What you have to do
Exactly the lines below from the one with "addMesh(frame, 'hingeStrap', board(points, 0.01, 0.004)" up to and including the one with "pivot.position.set(0.104, 1.628, side" make up the answer, with nothing else added.

[Data provided — start]

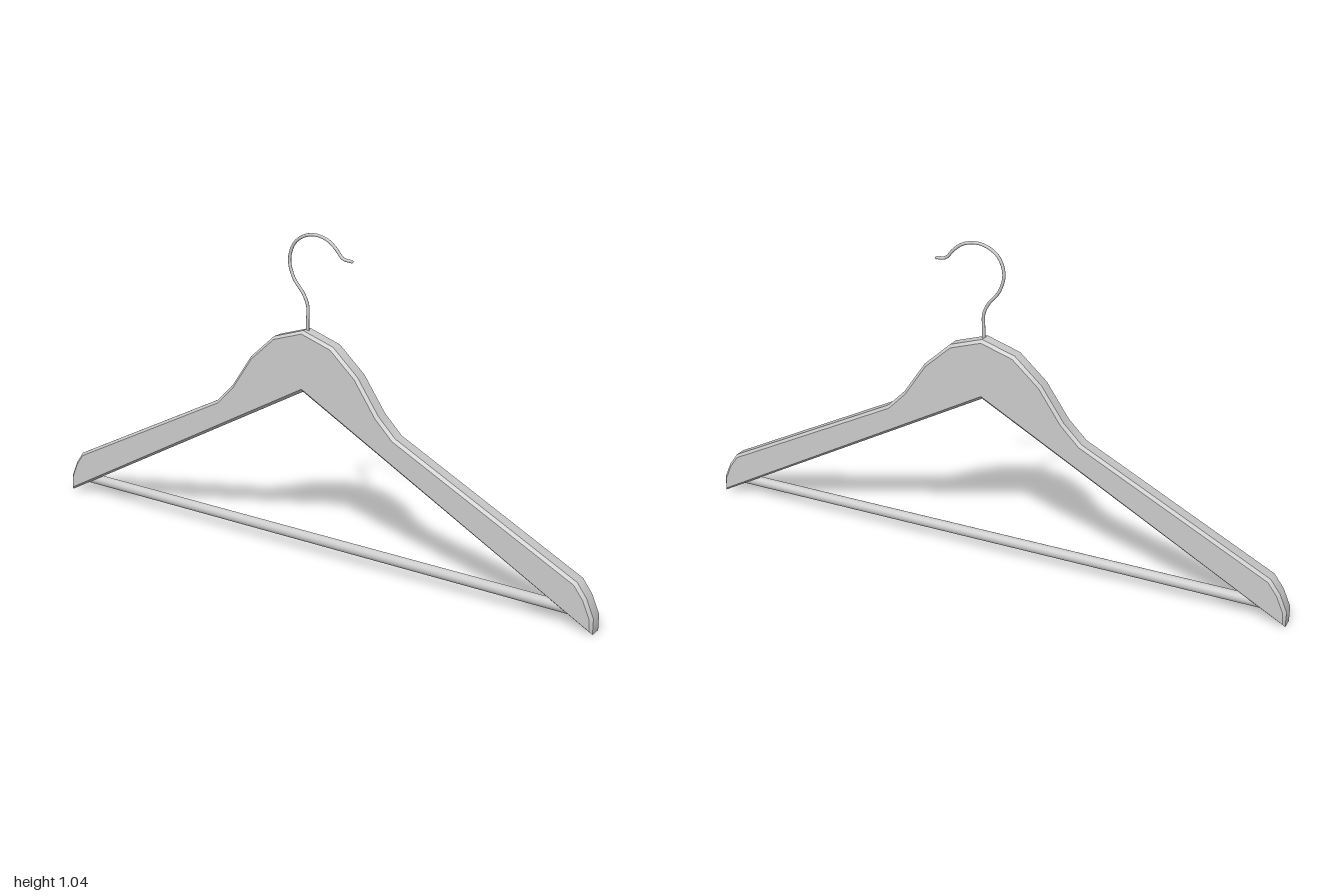
import * as THREE from 'three';
import { toCreasedNormals } from 'three/addons/utils/BufferGeometryUtils.js';

const material = new THREE.MeshStandardMaterial({ color: 0xcccccc });

function addMesh(group, name, geometry) {
  const mesh = new THREE.Mesh(geometry, material);
  mesh.name = name;
  group.add(mesh);
  return mesh;
}

export function createModel() {
  const group = new THREE.Group();
  group.name = 'coatHanger';

  // Wooden body: one half of the outline as [z, y], mirrored about z = 0
  const half = [
    [0.11, 0.70], [0.2, 0.62], [0.275, 0.512], [0.335, 0.453],
    [0.945, 0.147], [0.976, 0.105], [1, 0.05], [1, 0],
  ];
  const mirrored = half.map(([z, y]) => [-z, y]);
  const outline = [[0, 0.735], ...mirrored, [0, 0.54], ...half.slice().reverse()];
  const shape = new THREE.Shape(outline.map(([z, y]) => new THREE.Vector2(z, y)));

  const thickness = 0.056, bevel = 0.009;
  const body = new THREE.ExtrudeGeometry(shape, {
    depth: thickness - 2 * bevel,
    bevelThickness: bevel,
    bevelSize: bevel,
    bevelOffset: -bevel,
    bevelSegments: 1,
  });
  body.translate(0, 0, bevel - thickness / 2);
  body.rotateY(-Math.PI / 2);
  addMesh(group, 'shoulderBody', toCreasedNormals(body, 0.6));

  // Trouser bar, its ends sunk into the arms
  const bar = new THREE.CylinderGeometry(0.017, 0.017, 1.88, 20);
  bar.rotateX(Math.PI / 2);
  addMesh(group, 'trouserBar', bar).position.y = 0.052;

  // Wire hook, opening towards the front
  const path = new THREE.CatmullRomCurve3([
    [0.004, 0.70], [0.004, 0.76], [0.004, 0.81], [-0.012, 0.845], [-0.048, 0.89],
    [-0.063, 0.945], [-0.046, 0.995], [-0.01, 1.022], [0.032, 1.03],
    [0.075, 1.02], [0.105, 0.998], [0.132, 0.97], [0.163, 0.965],
  ].map(([z, y]) => new THREE.Vector3(0, y, z)));
  addMesh(group, 'hook', new THREE.TubeGeometry(path, 80, 0.005, 10));

  // Rounded hook tip
  addMesh(group, 'hookTip', new THREE.SphereGeometry(0.005, 10, 8)).position.set(0, 0.965, 0.163);

  return group;
}
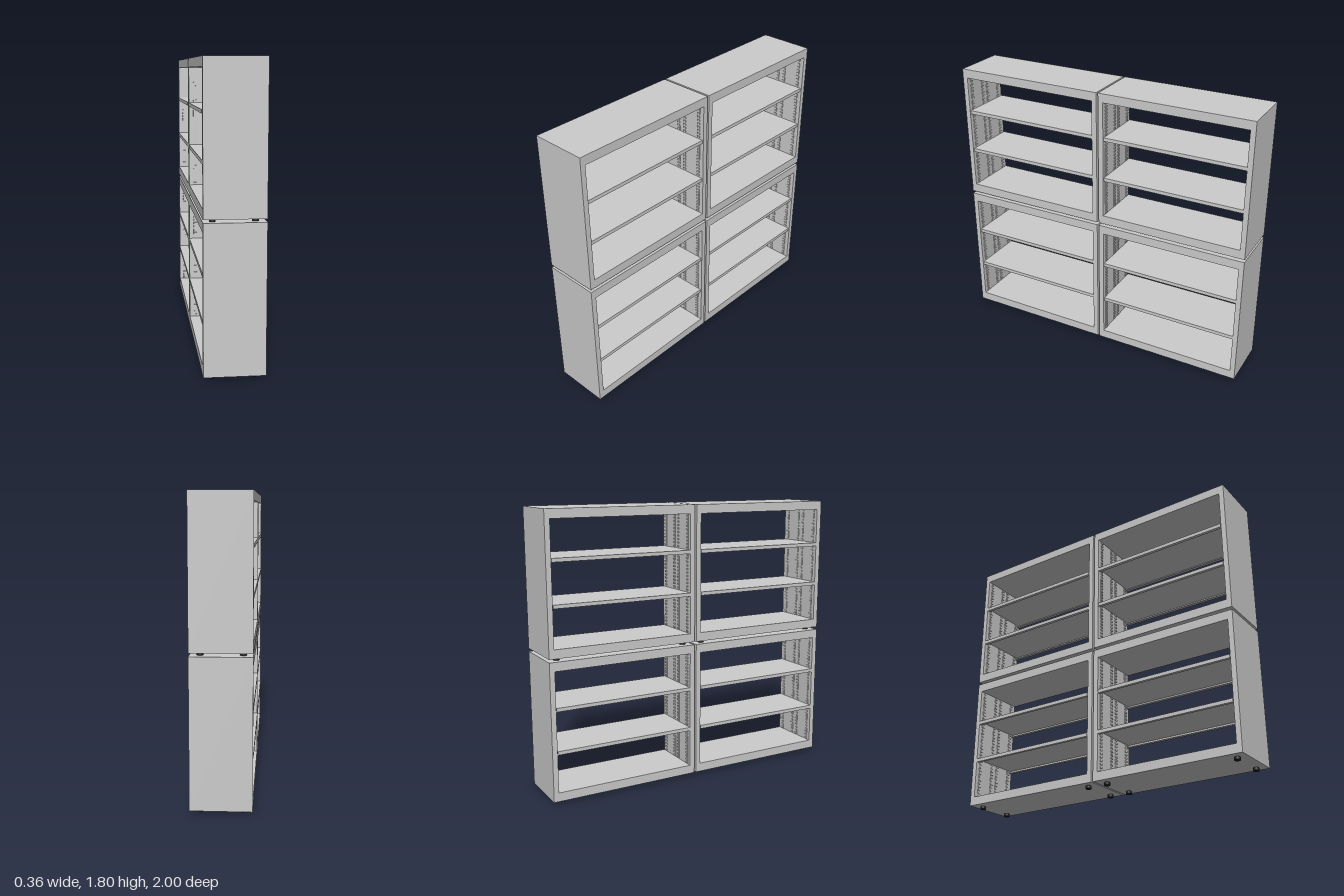
import * as THREE from 'three';

const metal = new THREE.MeshStandardMaterial({ color: 0xcccccc });
const rubber = new THREE.MeshStandardMaterial({ color: 0x222222 });

const UNIT = { length: 0.994, height: 0.878, depth: 0.356 };
const FOOT_H = 0.022, PITCH_Y = 0.897, PITCH_Z = 0.503;
const WALL = 0.033, RAIL = 0.057; // end wall and top/bottom thickness
const HALF = UNIT.length / 2 - WALL; // half of the inner length

// Extrude a (z, y) outline along x, centred on x = 0
function extrudeAlongX(shape, width) {
  const geo = new THREE.ExtrudeGeometry(shape, { depth: width, bevelEnabled: false });
  return geo.translate(0, 0, -width / 2).rotateY(-Math.PI / 2);
}

function polygon(points) {
  return new THREE.Shape(points.map(([a, b]) => new THREE.Vector2(a, b)));
}

function rect(z0, y0, z1, y1) {
  return polygon([[z0, y0], [z1, y0], [z1, y1], [z0, y1]]);
}

// Open-sided case: a rectangular frame running through the whole depth
function caseGeometry() {
  const frame = rect(-UNIT.length / 2, 0, UNIT.length / 2, UNIT.height);
  frame.holes.push(rect(-HALF, RAIL, HALF, UNIT.height - RAIL));
  return extrudeAlongX(frame, UNIT.depth);
}

// Shelf support strip: thin plate with a row of teeth facing +z
function stripGeometry() {
  const height = UNIT.height - 2 * RAIL, count = 34, step = height / count;
  const points = [[0, height], [0, 0]];
  for (let i = 0; i < count; i++) {
    const a = (i + 0.25) * step, b = (i + 0.75) * step;
    points.push([0.0015, a], [0.006, a], [0.006, b], [0.0015, b]);
  }
  return extrudeAlongX(polygon(points), 0.02);
}

// Folded sheet shelf: top plate, lips on both long edges, short return flanges
function shelfGeometry() {
  const h = 0.352 / 2, t = 0.004, drop = 0.023, fold = 0.02;
  const section = polygon([
    [-h, 0], [-h, -drop], [-h + fold, -drop], [-h + fold, -drop + t], [-h + t, -drop + t], [-h + t, -t],
    [h - t, -t], [h - t, -drop + t], [h - fold, -drop + t], [h - fold, -drop], [h, -drop], [h, 0],
  ]);
  const length = 2 * HALF - 0.004;
  const geo = new THREE.ExtrudeGeometry(section, { depth: length, bevelEnabled: false });
  return geo.translate(-0.004, 0, -length / 2);
}

// Round rubber foot with a slight taper
function footGeometry() {
  const profile = [[0, 0], [0.016, 0], [0.019, 0.003], [0.019, 0.016], [0.016, 0.018], [0.016, FOOT_H], [0, FOOT_H]];
  return new THREE.LatheGeometry(profile.map(([r, y]) => new THREE.Vector2(r, y)), 24);
}

export function createModel() {
  const model = new THREE.Group();
  model.name = 'shelving';
  const geo = { frame: caseGeometry(), strip: stripGeometry(), shelf: shelfGeometry(), foot: footGeometry() };

  function add(parent, name, geometry, material, x, y, z) {
    const mesh = new THREE.Mesh(geometry, material);
    mesh.name = name;
    mesh.position.set(x, y, z);
    parent.add(mesh);
    return mesh;
  }

  function createUnit() {
    const unit = new THREE.Group();
    unit.name = 'bookcase';
    add(unit, 'case', geo.frame, metal, 0, FOOT_H, 0);

    for (const top of [0.345, 0.617]) add(unit, 'shelf', geo.shelf, metal, 0, top, 0);

    // Four toothed strips on each end wall, two for each open side
    for (const x of [-0.14, -0.025, 0.025, 0.14]) {
      for (const side of [-1, 1]) {
        const strip = add(unit, 'supportStrip', geo.strip, metal, x, FOOT_H + RAIL, side * HALF);
        if (side > 0) strip.rotation.y = Math.PI;
      }
    }

    for (const x of [-0.121, 0.119]) {
      for (const z of [-0.43, 0.438]) add(unit, 'foot', geo.foot, rubber, x, 0, z);
    }
    return unit;
  }

  // Two units side by side, stacked two high
  for (const level of [0, 1]) {
    for (const side of [-1, 1]) {
      const unit = createUnit();
      unit.position.set(0, level * PITCH_Y, side * PITCH_Z);
      model.add(unit);
    }
  }
  return model;
}
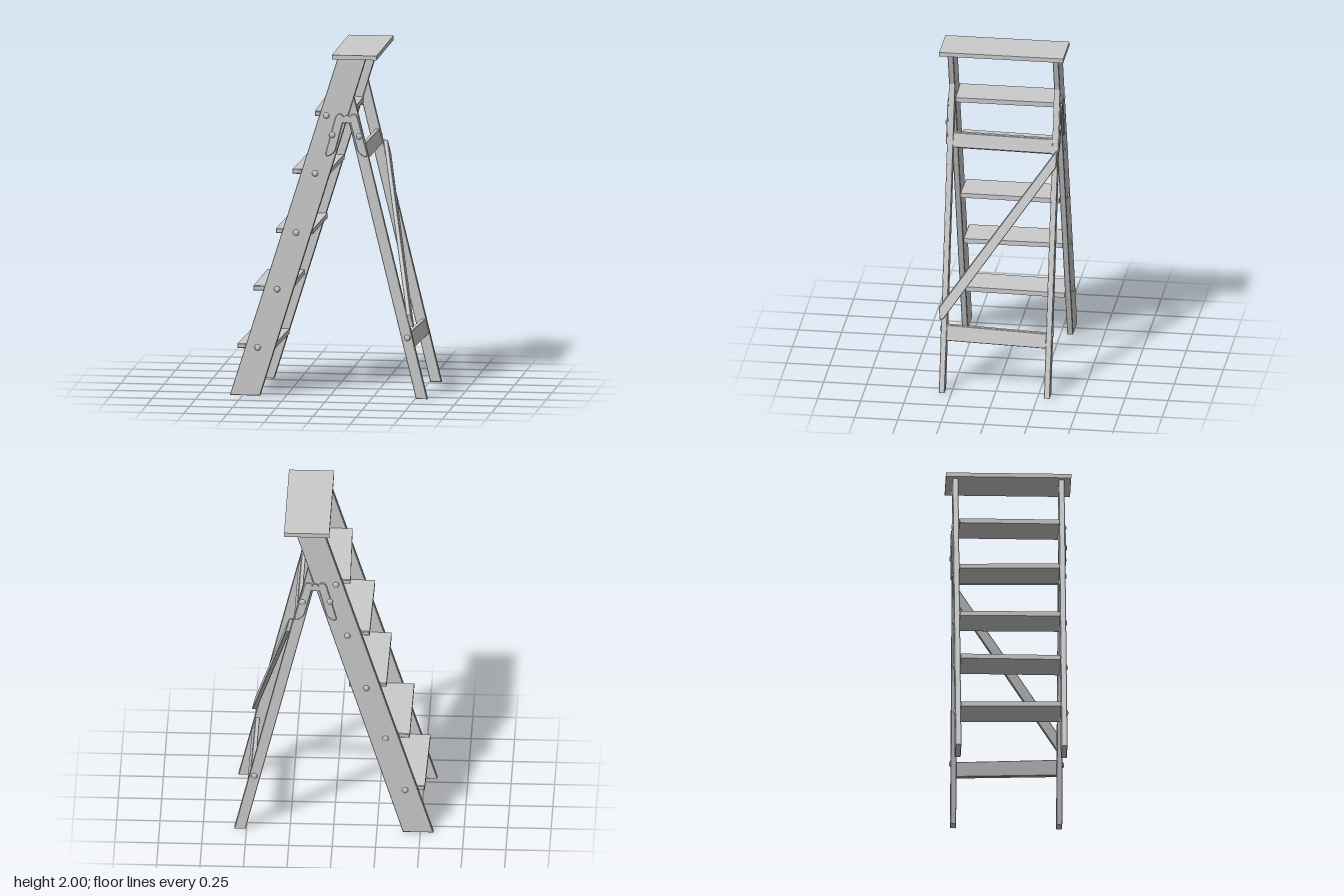
import * as THREE from 'three';

const LEAN = 0.243; // backward lean of the rear frame
const material = new THREE.MeshStandardMaterial({ color: 0xcccccc });

function addMesh(parent, name, geometry) {
  const mesh = new THREE.Mesh(geometry, material);
  mesh.name = name;
  parent.add(mesh);
  return mesh;
}

// Flat board cut from an outline, with slightly eased edges
function board(points, depth, bevel = 0.003) {
  const shape = new THREE.Shape(points.map(([x, y]) => new THREE.Vector2(x, y)));
  const geometry = new THREE.ExtrudeGeometry(shape, {
    depth: depth - 2 * bevel, bevelThickness: bevel, bevelSize: bevel, bevelOffset: -bevel, bevelSegments: 1,
  });
  return geometry.translate(0, 0, bevel);
}

// Board lying in the leaning rear plane; outline in (-z, y), offset from the legs' outer face
function rearBoard(points, depth, offset) {
  const geometry = board(points, depth).rotateY(Math.PI / 2).translate(offset + 0.57, 0, 0);
  return geometry.applyMatrix4(new THREE.Matrix4().set(
    1, -LEAN, 0, 0,
    0, 1, 0, 0,
    0, 0, 1, 0,
    0, 0, 0, 1,
  ));
}

// Hinge strap outline, to the right of the pivot
function strapShape() {
  const s = new THREE.Shape();
  s.moveTo(-0.012, 1.612);
  s.lineTo(0.03, 1.652);
  s.quadraticCurveTo(0.056, 1.66, 0.066, 1.63);
  s.lineTo(0.121, 1.425);
  s.quadraticCurveTo(0.124, 1.402, 0.105, 1.405);
  s.quadraticCurveTo(0.07, 1.42, 0.062, 1.445);
  s.lineTo(0.022, 1.6);
  s.quadraticCurveTo(0.008, 1.59, -0.012, 1.612);
  return s;
}

export function createModel() {
  const model = new THREE.Group();
  model.name = 'stepLadder';

  // Top platform
  addMesh(model, 'platform', new THREE.BoxGeometry(0.26, 0.025, 0.72)).position.set(0.152, 1.9875, 0);

  // Treads: front edge x, height, yaw, roll
  const treads = [
    [-0.53, 0.28, 0.017, -0.006],
    [-0.44, 0.622, 0.005, 0.006],
    [-0.308, 0.957, 0.012, 0],
    [-0.212, 1.303, 0.015, -0.008],
    [-0.092, 1.643, -0.02, -0.008],
  ];
  for (const [x, y, yaw, roll] of treads) {
    const tread = addMesh(model, 'tread', board([
      [0, -0.014], [0.215, -0.014], [0.215, 0.014], [0, 0.014],
    ], 0.58, 0.004).translate(-0.1075, 0, -0.29));
    tread.position.set(x + 0.1075, y, 0);
    tread.rotation.set(roll, -yaw, 0);
  }

  // Both side frames
  for (const side of [1, -1]) {
    const frame = new THREE.Group();
    frame.name = side > 0 ? 'leftSide' : 'rightSide';
    model.add(frame);

    const inner = side > 0 ? 0.288 : -0.322;
    addMesh(frame, 'stile', board([
      [-0.575, 0], [-0.4, 0], [0.215, 1.976], [0.05, 1.976],
    ], 0.034).translate(0, 0, inner));
    addMesh(frame, 'rearLeg', board([
      [0.505, 0], [0.57, 0], [0.145, 1.75], [0.108, 1.632],
    ], 0.034).translate(0, 0, inner));

    // Two-armed hinge and its pivot
    for (const mirror of [1, -1]) {
      const points = strapShape().getPoints(6).map((p) => [p.x * mirror, p.y]);
      addMesh(frame, 'hingeStrap', board(points, 0.01, 0.004)
        .translate(0.103, 0, side > 0 ? 0.319 : -0.329));
    }
    const pivot = addMesh(frame, 'hingePivot', new THREE.CylinderGeometry(0.018, 0.018, 0.014, 16));
    pivot.rotation.x = Math.PI / 2;
    pivot.position.set(0.104, 1.628, side * 0.325);

    // Domed bolt heads: x, y, height above the wood
    const bolts = [
      [-0.413, 0.28, 0], [-0.3, 0.622, 0], [-0.19, 0.955, 0], [-0.08, 1.302, 0], [-0.015, 1.64, 0],
      [0.455, 0.355, 0], [0.02, 1.53, 0.006], [0.177, 1.525, 0.006],
    ];
    for (const [x, y, lift] of bolts) {
      const bolt = addMesh(frame, 'bolt', new THREE.SphereGeometry(0.018, 12, 8));
      bolt.scale.z = 0.5;
      bolt.position.set(x, y, side * (0.322 + lift));
    }
  }

  // Rear cross rails
  addMesh(model, 'lowerRail', rearBoard([
    [-0.29, 0.295], [0.29, 0.28], [0.29, 0.365], [-0.29, 0.385],
  ], 0.025, -0.03));
  addMesh(model, 'upperRail', rearBoard([
    [-0.29, 1.39], [0.29, 1.383], [0.29, 1.466], [-0.29, 1.475],
  ], 0.025, -0.03));

  // Diagonal brace across the outer faces of the rear legs
  addMesh(model, 'brace', rearBoard([
    [-0.327, 0.42], [-0.305, 0.43], [0.318, 1.32], [0.318, 1.4], [0.308, 1.4], [-0.335, 0.49],
  ], 0.026, 0));

  return model;
}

[Data provided — finish]

Output
      addMesh(frame, 'hingeStrap', board(points, 0.01, 0.004)
        .translate(0.103, 0, side > 0 ? 0.319 : -0.329));
    }
    const pivot = addMesh(frame, 'hingePivot', new THREE.CylinderGeometry(0.018, 0.018, 0.014, 16));
    pivot.rotation.x = Math.PI / 2;
    pivot.position.set(0.104, 1.628, side * 0.325);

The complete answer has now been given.